It might not look so good to a beaver these days, but once upon a time the landscape in and around today's John Day Fossil Beds National Monument kept beavers happy.
Researchers at the Oregon-based monument working with U.S. Bureau of Land Management partners have unearthed fossilized teeth that represent the earliest record of living beavers (Castor) in North America.
A pair of teeth was found on BLM land near Dayville, Oregon, just a very small handful of miles from the monument's Sheep Rock unit. That discovery is a result of an ongoing partnership between the BLM and the Park Service allowing for the cooperative management and protection of eastern Oregon's paleontological resources.
These teeth come from the Rattlesnake Formation and are between 7 and 7.3 million years old, according to a Park Service news release.
Worldwide, the earliest "true" beaver, as we would think of them today, comes from Germany, about 10 to 12 million years ago, the Park Service notes. "These beavers then spread across Asia, and eventually crossed the Bering Land Bridge to North America," an NPS release adds.
The discovery helps resolve when beavers dispersed to North America from Asia, and when the two living species, the North American Castor canadensis and Eurasian Castor fiber, diverged.
Previously, the earliest known records of living beavers in North America were from Nebraska, California, and northern Oregon, and date around 5 million years old, according to Park Service researchers, who say it is only fitting that the earliest modern beavers are found in Oregon, since Oregon is the Beaver State; the beaver is the Oregon state animal, and the mascot of Oregon State University.
The specimens will be going on display in the Thomas Condon Paleontology Center, at John Day Fossil Beds National Monument. The new find is described in an article appearing in the current issue of the Journal of Paleontology.

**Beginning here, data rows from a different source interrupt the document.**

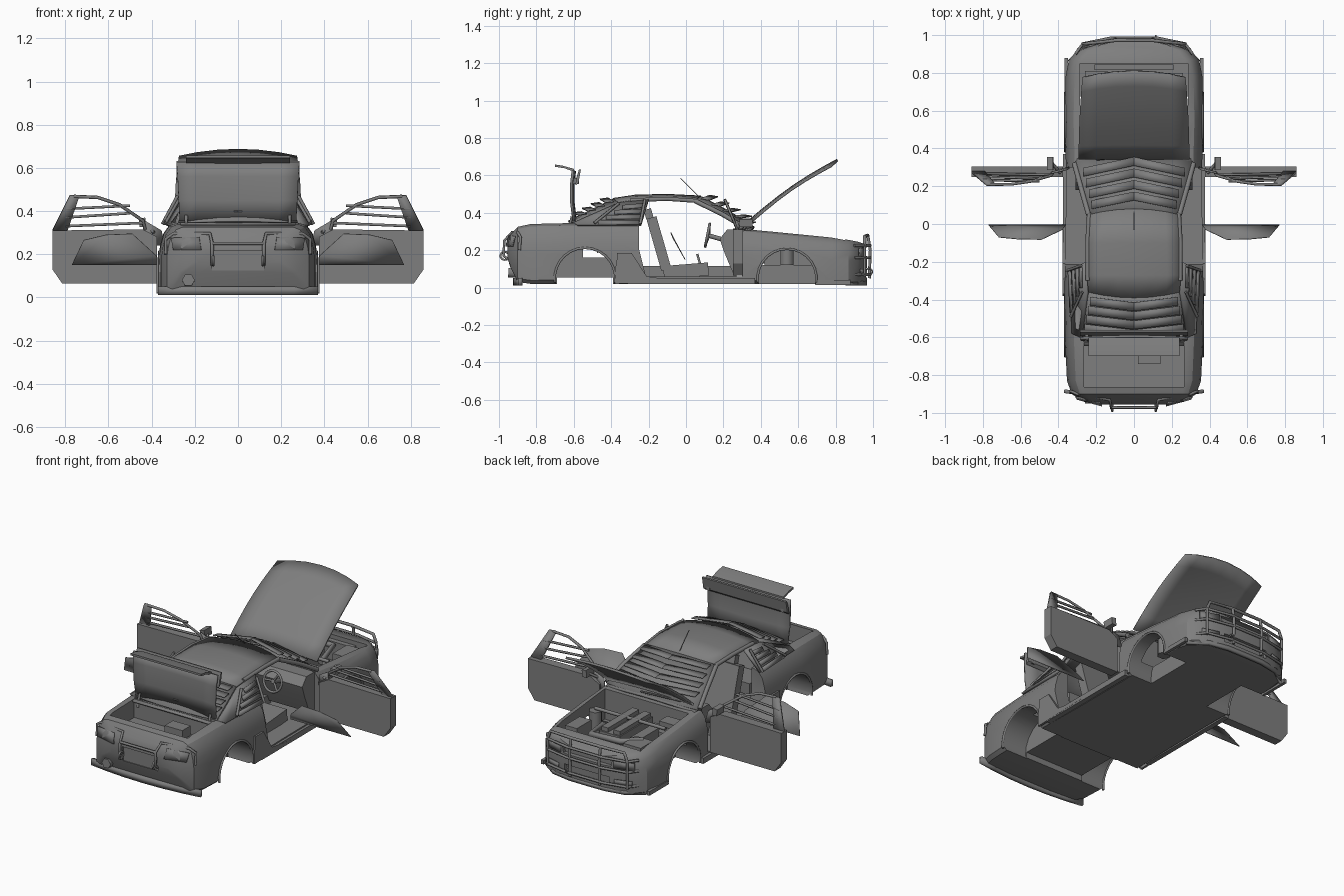
import bpy, bmesh, math
from mathutils import Vector, Euler

if "Cube" in bpy.data.objects:
    bpy.data.objects.remove(bpy.data.objects["Cube"])

grey = bpy.data.materials.new("primer_grey")
grey.use_nodes = True
COL = (0.21, 0.21, 0.21, 1)
grey.diffuse_color = COL
grey.node_tree.nodes["Principled BSDF"].inputs["Base Color"].default_value = COL
made = []


def add(name, verts, faces, thick=0):
    me = bpy.data.meshes.new(name)
    me.from_pydata([tuple(v) for v in verts], [], faces)
    bm = bmesh.new()
    bm.from_mesh(me)
    bmesh.ops.recalc_face_normals(bm, faces=bm.faces)
    bm.to_mesh(me)
    bm.free()
    me.materials.append(grey)
    ob = bpy.data.objects.new(name, me)
    bpy.context.collection.objects.link(ob)
    if thick:
        m = ob.modifiers.new("thickness", 'SOLIDIFY')
        m.thickness, m.offset = thick, 0
    made.append(ob)
    return ob


def box(name, c, s, rot=(0, 0, 0)):
    r = Euler(rot).to_matrix()
    vs = [Vector(c) + r @ Vector((i * s[0] / 2, j * s[1] / 2, k * s[2] / 2))
          for i in (-1, 1) for j in (-1, 1) for k in (-1, 1)]
    return add(name, vs, [(0, 1, 3, 2), (4, 6, 7, 5), (0, 4, 5, 1), (2, 3, 7, 6), (0, 2, 6, 4), (1, 5, 7, 3)])


def prism(name, pts, lo, hi, axis):
    """Extrude a 2D outline along x (points are y,z) or y (points are x,z)."""
    put = (lambda p, d: (d, p[0], p[1])) if axis == 'x' else (lambda p, d: (p[0], d, p[1]))
    n = len(pts)
    vs = [put(p, d) for d in (lo, hi) for p in pts]
    fs = [tuple(range(n)), tuple(range(n, 2 * n))]
    fs += [(i, (i + 1) % n, n + (i + 1) % n, n + i) for i in range(n)]
    return add(name, vs, fs)


def plate(name, pts, thick=0.008):
    return add(name, pts, [tuple(range(len(pts)))], thick)


def loft(name, rows, thick=0, closed=False):
    n = len(rows[0])
    fs = [(r * n + i, r * n + (i + 1) % n, (r + 1) * n + (i + 1) % n, (r + 1) * n + i)
          for r in range(len(rows) - 1) for i in range(n if closed else n - 1)]
    if closed:
        fs += [tuple(range(n)), tuple(range((len(rows) - 1) * n, len(rows) * n))]
    return add(name, [v for r in rows for v in r], fs, thick)


def tube(name, pts, r=0.008, cyclic=False):
    cu = bpy.data.curves.new(name, 'CURVE')
    cu.dimensions, cu.bevel_depth, cu.bevel_resolution, cu.use_fill_caps = '3D', r, 1, True
    sp = cu.splines.new('POLY')
    sp.points.add(len(pts) - 1)
    for p, q in zip(sp.points, pts):
        p.co = (*q, 1)
    sp.use_cyclic_u = cyclic
    cu.materials.append(grey)
    ob = bpy.data.objects.new(name, cu)
    bpy.context.collection.objects.link(ob)
    return ob


def arc(cy, cz, r, a0, a1, n=14):
    return [(cy + r * math.cos(math.radians(a0 + (a1 - a0) * i / n)),
             cz + r * math.sin(math.radians(a0 + (a1 - a0) * i / n))) for i in range(n + 1)]


def lerp(a, b, t):
    return Vector(a).lerp(Vector(b), t)


# Lower body: sections along y as (y, half width, bottom, top)
stations = [(-0.955, .20, .16, .24), (-0.94, .27, .11, .28), (-0.90, .33, .03, .325), (-0.83, .355, .02, .34),
            (-0.62, .365, .02, .345), (-0.36, .368, .02, .345), (-0.1, .362, .02, .34), (0.3, .36, .02, .315),
            (0.55, .368, .02, .29), (0.78, .362, .02, .268), (0.87, .345, .015, .255), (0.92, .30, .015, .245),
            (0.95, .22, .02, .235), (0.967, .12, .03, .22)]
shape = [(.94, 0), (1, .06), (1, .52), (.98, .68), (.94, .85), (.87, .96), (.78, 1)]
rows = []
for y, w, b, t in stations:
    half = [(w * u, y, b + (t - b) * v) for u, v in shape]
    rows.append(half + [(-x, yy, z) for x, yy, z in reversed(half)])
body = loft("body_shell", rows, closed=True)

# Openings cut in the body
first = len(made)
for s in (-1, 1):
    for cy, r in ((-0.54, .16), (0.54, .155)):
        prism("arch_cutter", arc(cy, .05, r, -40, 220), s * .2, s * .5, 'x')
prism("door_cutter", [(-.25, .2), (-.215, .06), (.3, .06), (.3, .5), (-.25, .5)], -.5, .5, 'x')
box("rear_cabin_cutter", (0, -.39, .34), (.54, .32, .36))
box("engine_bay_cutter", (0, .615, .3), (.57, .47, .36))
box("boot_cutter", (0, -.745, .34), (.53, .235, .22))
box("axle_cutter", (0, -.54, -.05), (1, .3, .21))
prism("grille_cutter", [(-.16, .17), (.16, .17), (.17, .215), (-.17, .215)], .94, 1.1, 'y')
box("intake_cutter", (0, .97, .08), (.3, .06, .05))
box("plate_recess_cutter", (0, -.965, .17), (.24, .05, .09))
cutters = made[first:]
del made[first:]
for c in cutters:
    c.hide_render = True
    m = body.modifiers.new("cut", 'BOOLEAN')
    m.operation, m.solver, m.object = 'DIFFERENCE', 'EXACT', c
body.data = bpy.data.meshes.new_from_object(body.evaluated_get(bpy.context.evaluated_depsgraph_get()))
body.modifiers.clear()
for c in cutters:
    bpy.data.objects.remove(c)

# Roof, windscreen and rear window
across = [-1, -.7, -.35, 0, .35, .7, 1]
def sweep(name, sections, thick=.014):
    """Sections: (y, half width, edge z, crown, y bow)."""
    return loft(name, [[(u * w, y + bow * (1 - u * u), z + c * (1 - u * u)) for u in across]
                       for y, w, z, c, bow in sections], thick)

sweep("roof", [(-.36, .24, .45, .022, -.03), (-.27, .25, .468, .022, 0), (-.1, .245, .474, .02, 0), (.05, .235, .465, .02, .03)])
sweep("windscreen", [(.05, .235, .465, .02, .03), (.19, .275, .395, .012, .04), (.33, .31, .315, .01, .03)], .008)
sweep("rear_window", [(-.36, .24, .45, .022, -.03), (-.6, .275, .345, .008, -.03)], .008)
sweep("cowl", [(.29, .31, .32, .012, .05), (.345, .30, .30, .02, .02)])

# Louvre slats over both windows
for i in range(4):
    t = .08 + .24 * i
    for s in (-1, 1):
        f = lerp((0, .105, .505), (0, .36, .36), t)
        g = lerp((s * .22, .06, .485), (s * .28, .30, .355), t)
        plate("windscreen_slat", [f, g, g + Vector((0, .045, -.008)), f + Vector((0, .045, -.008))], .006)
        f = lerp((0, -.4, .487), (0, -.6, .385), t)
        g = lerp((s * .23, -.37, .467), (s * .27, -.57, .375), t)
        plate("rear_slat", [f, g, g - Vector((0, .045, .006)), f - Vector((0, .045, .006))], .006)
tube("windscreen_wiper", [(-.2, .34, .345), (.05, .37, .35)], .005)

for s in (-1, 1):
    # Cabin pillars and quarter panels
    tube("front_pillar", [(s * .24, .05, .463), (s * .28, .19, .395), (s * .315, .32, .318)], .014)
    tube("roof_rail", [(s * .245, -.3, .467), (s * .246, -.1, .474), (s * .237, .06, .463)], .012)
    plate("quarter_panel", [(s * .25, -.2, .47), (s * .245, -.36, .45), (s * .28, -.6, .345),
                            (s * .325, -.58, .335), (s * .335, -.24, .335)], .014)
    for k in range(4):
        p = lerp((s * .275, -.23, .45), (s * .335, -.25, .36), k / 3)
        q = lerp((s * .275, -.34, .44), (s * .325, -.47, .36), k / 3)
        d = Vector((s * .014, 0, -.022))
        plate("quarter_slat", [p, q, q + d, p + d], .006)
    tube("quarter_frame", [(s * .28, -.22, .47), (s * .35, -.245, .34)], .008)
    tube("quarter_frame_rear", [(s * .275, -.36, .45), (s * .335, -.49, .345)], .008)

    # Arch lips, sill and side armour
    for cy, r in ((-.54, .162), (.54, .157)):
        tube("arch_lip", [(s * .364, y, z) for y, z in arc(cy, .05, r, -8, 188)], .007)
    box("sill", (s * .362, .03, .035), (.03, .68, .034))
    outline = [(-.37, .15), (-.37, .185), (-.29, .185), (-.21, .06), (.0, .03), (-.38, .02), (-.38, .09)]
    prism("side_armour", outline, s * .365, s * .378, 'x')
    prism("front_splitter_end", [(.69, .015), (.88, .015), (.88, .04), (.7, .04)], s * .35, s * .368, 'x')

    # Open doors
    door = [(.375, .065), (.815, .065), (.86, .13), (.86, .31), (.44, .315), (.375, .28)]
    prism("door", [(s * x, z) for x, z in door], .25, .305, 'y')
    lean = lambda x, z: (s * x, .275 - (z - .31) * .42, z)
    plate("door_rear_frame", [lean(.735, .47), lean(.78, .472), lean(.86, .31), lean(.79, .31)], .012)
    tube("door_top_frame", [lean(*p) for p in ((.43, .315), (.44, .355), (.55, .43), (.65, .463), (.76, .468))], .008)
    for za, zb in ((.345, .33), (.39, .37), (.425, .41)):
        tube("door_window_bar", [lean(.44 if za < .38 else .5, za), lean(.8, zb)], .007)
    plate("door_hinge_panel", [(s * .34, .3, .24), (s * .44, .27, .24), (s * .44, .27, .36), (s * .355, .29, .31)], .01)
    prism("mirror", [(s * .425, .325), (s * .455, .325), (s * .46, .365), (s * .43, .37)], .285, .355, 'y')
    tube("mirror_arm", [(s * .39, .27, .30), (s * .44, .33, .345)], .008)
    plate("loose_window", [(s * .36, -.005, .15), (s * .77, -.005, .15), (s * .715, -.07, .265), (s * .61, -.08, .29),
                           (s * .49, -.082, .295), (s * .38, -.03, .195)], .004)

    # Lamps
    plate("headlamp", [(s * .18, .956, .165), (s * .3, .927, .165), (s * .3, .927, .21), (s * .18, .956, .215)])
    plate("indicator", [(s * .19, .965, .07), (s * .29, .935, .07), (s * .29, .935, .1), (s * .19, .965, .1)])
    plate("tail_lamp", [(s * .17, -.962, .22), (s * .30, -.927, .22), (s * .31, -.915, .275), (s * .18, -.945, .28)])

    # Seats
    box("seat_cushion", (s * .155, .0, .09), (.19, .24, .07), (.08, 0, 0))
    box("seat_back", (s * .155, -.145, .235), (.19, .055, .29), (.28, 0, 0))
    box("headrest", (s * .155, -.2, .395), (.1, .04, .05), (.28, 0, 0))
box("rear_bench", (0, -.34, .2), (.5, .16, .07))
box("rear_bench_back", (0, -.47, .27), (.5, .06, .16), (.3, 0, 0))
box("transmission_tunnel", (0, .02, .085), (.07, .5, .06))
tube("gear_lever", [(0, .08, .11), (0, .06, .18)], .007)

# Dashboard and steering wheel
prism("dashboard", [(.2, .2), (.18, .26), (.22, .31), (.31, .31), (.31, .06), (.25, .08)], -.31, .31, 'x')
ring = [Vector((.155 + a - .155, .115 + .2 * (b - .28), b)) for a, b in arc(.155, .28, .06, 0, 342, 19)]
tube("steering_wheel", ring, .008, True)
for i in (3, 10, 17):
    tube("steering_spoke", [(.155, .125, .28), ring[i]], .007)
tube("steering_column", [(.155, .115, .28), (.155, .22, .25)], .014)

# Bonnet, raised on its rear edge
bonnet = []
for i in range(7):
    t = i / 6
    y, z = .345 + .43 * t, .35 + .3 * t + .022 * math.sin(math.pi * t)
    bonnet.append([(u * (.293 - .02 * t * t), y + .035 * t * (1 - u * u), z + (.012 + .02 * t) * (1 - u * u)) for u in across])
loft("bonnet", bonnet, .014)

# Boot lid, raised upright, with rear panel and wing
loft("boot_lid", [[(u * w, y + .01 * (1 - u * u), z) for u in across]
                  for y, z, w in ((-.6, .355, .27), (-.612, .45, .275), (-.612, .56, .28), (-.605, .625, .285))], .014)
prism("boot_rear_panel", [(-.6, .62), (-.6, .635), (-.66, .652), (-.7, .658), (-.7, .646), (-.65, .638)], -.24, .24, 'x')
prism("boot_wing", [(-.592, .545), (-.575, .56), (-.562, .63), (-.572, .632), (-.585, .59)], -.285, .285, 'x')
for s in (-1, 1):
    box("wing_stay", (s * .25, -.592, .57), (.02, .04, .03))
    tube("boot_hinge", [(s * .24, -.63, .3), (s * .24, -.61, .38)], .008)
box("boot_box", (.08, -.7, .27), (.12, .08, .06))
plate("boot_tail_cover", [(-.27, -.605, .345), (.27, -.605, .345), (.27, -.645, .335), (-.27, -.645, .335)])

# Engine bay
box("engine_block", (0, .58, .18), (.14, .32, .13))
box("cam_cover_left", (-.04, .58, .255), (.045, .3, .03))
box("cam_cover_right", (.04, .58, .255), (.045, .3, .03))
box("intake_plenum", (-.14, .58, .2), (.06, .24, .07))
box("battery", (-.21, .45, .2), (.1, .08, .14))
box("air_box", (-.2, .75, .2), (.12, .12, .1))
box("radiator", (0, .83, .17), (.42, .03, .13))
box("coolant_tank", (.22, .73, .2), (.08, .14, .1))
for s in (-1, 1):
    tube("strut_tower", [(s * .235, .54, .12), (s * .235, .54, .25)], .04)
tube("strut_brace", [(-.24, .54, .262), (.24, .54, .262)], .01)
tube("intake_pipe", [(-.2, .7, .24), (-.1, .78, .24), (.1, .78, .23), (.14, .6, .21)], .018)

# Front guard bars
for z in (.07, .16, .225):
    tube("guard_rail", [(-.31, .90, z), (-.27, .955, z), (-.12, .985, z), (.12, .985, z), (.27, .955, z), (.31, .90, z)], .008)
tube("guard_top_rail", [(-.27, .955, .225), (-.25, .955, .275), (-.1, .972, .28), (.1, .972, .28), (.25, .955, .275), (.27, .955, .225)], .009)
for s in (-1, 1):
    tube("guard_post", [(s * .1, .98, .05), (s * .1, .985, .2), (s * .1, .972, .28)], .009)
    tube("guard_end_post", [(s * .27, .955, .06), (s * .27, .955, .225)], .008)

# Rear guard bars
    tube("rear_guard_loop", [(s * .12, -.95, .15), (s * .12, -.975, .17), (s * .12, -.972, .25), (s * .13, -.93, .295), (s * .3, -.90, .295),
                             (s * .335, -.885, .27), (s * .335, -.89, .2)], .008)
    tube("tow_hook", [(s * .115, -.97 + y, z) for y, z in arc(0, .17, .022, 0, 330, 10)], .006, True)
tube("rear_guard_rail", [(-.12, -.972, .25), (.12, -.972, .25)], .008)
tube("front_tow_hook", [(.115, .978 + y, z) for y, z in arc(0, .085, .018, 0, 330, 10)], .005, True)

# Lower lips, exhaust and aerial
loft("rear_lip", [[(u * .37, -.885 - .03 * (1 - u * u), z) for u in across] for z in (.012, .05)], .02)
loft("front_lip", [[(u * .345, .86 + .1 * (1 - u ** 4), z) for u in across] for z in (.012, .035)], .018)
tube("exhaust_pipe", [(-.23, -.8, .075), (-.23, -.95, .08)], .03)
tube("aerial", [(0, .07, .485), (0, -.03, .585)], .003)

# Smooth shading with sharp edges kept
bpy.ops.object.select_all(action='DESELECT')
for ob in made:
    ob.select_set(True)
bpy.context.view_layer.objects.active = body
bpy.ops.object.shade_smooth_by_angle(angle=math.radians(30))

The fossil teeth are almost identical to living beaver teeth, showing that the animal has changed very little in the last 7 million years, according to the researchers, who add that "this indicates that their appearance and role in the environment would have been the same in the past.
John Day Fossil Beds National Monument includes many of the best-studied sites, but the vast majority of fossil localities, including the one with these beaver fossils, are found on adjacent BLM-administered lands. The Park Service and BLM have co-managed fossil resources in eastern Oregon under an agreement for 25 years, which has resulted in the John Day basin being regarded as one of the most important outdoor laboratories for understanding biological evolution and climate change over the past 40 million years.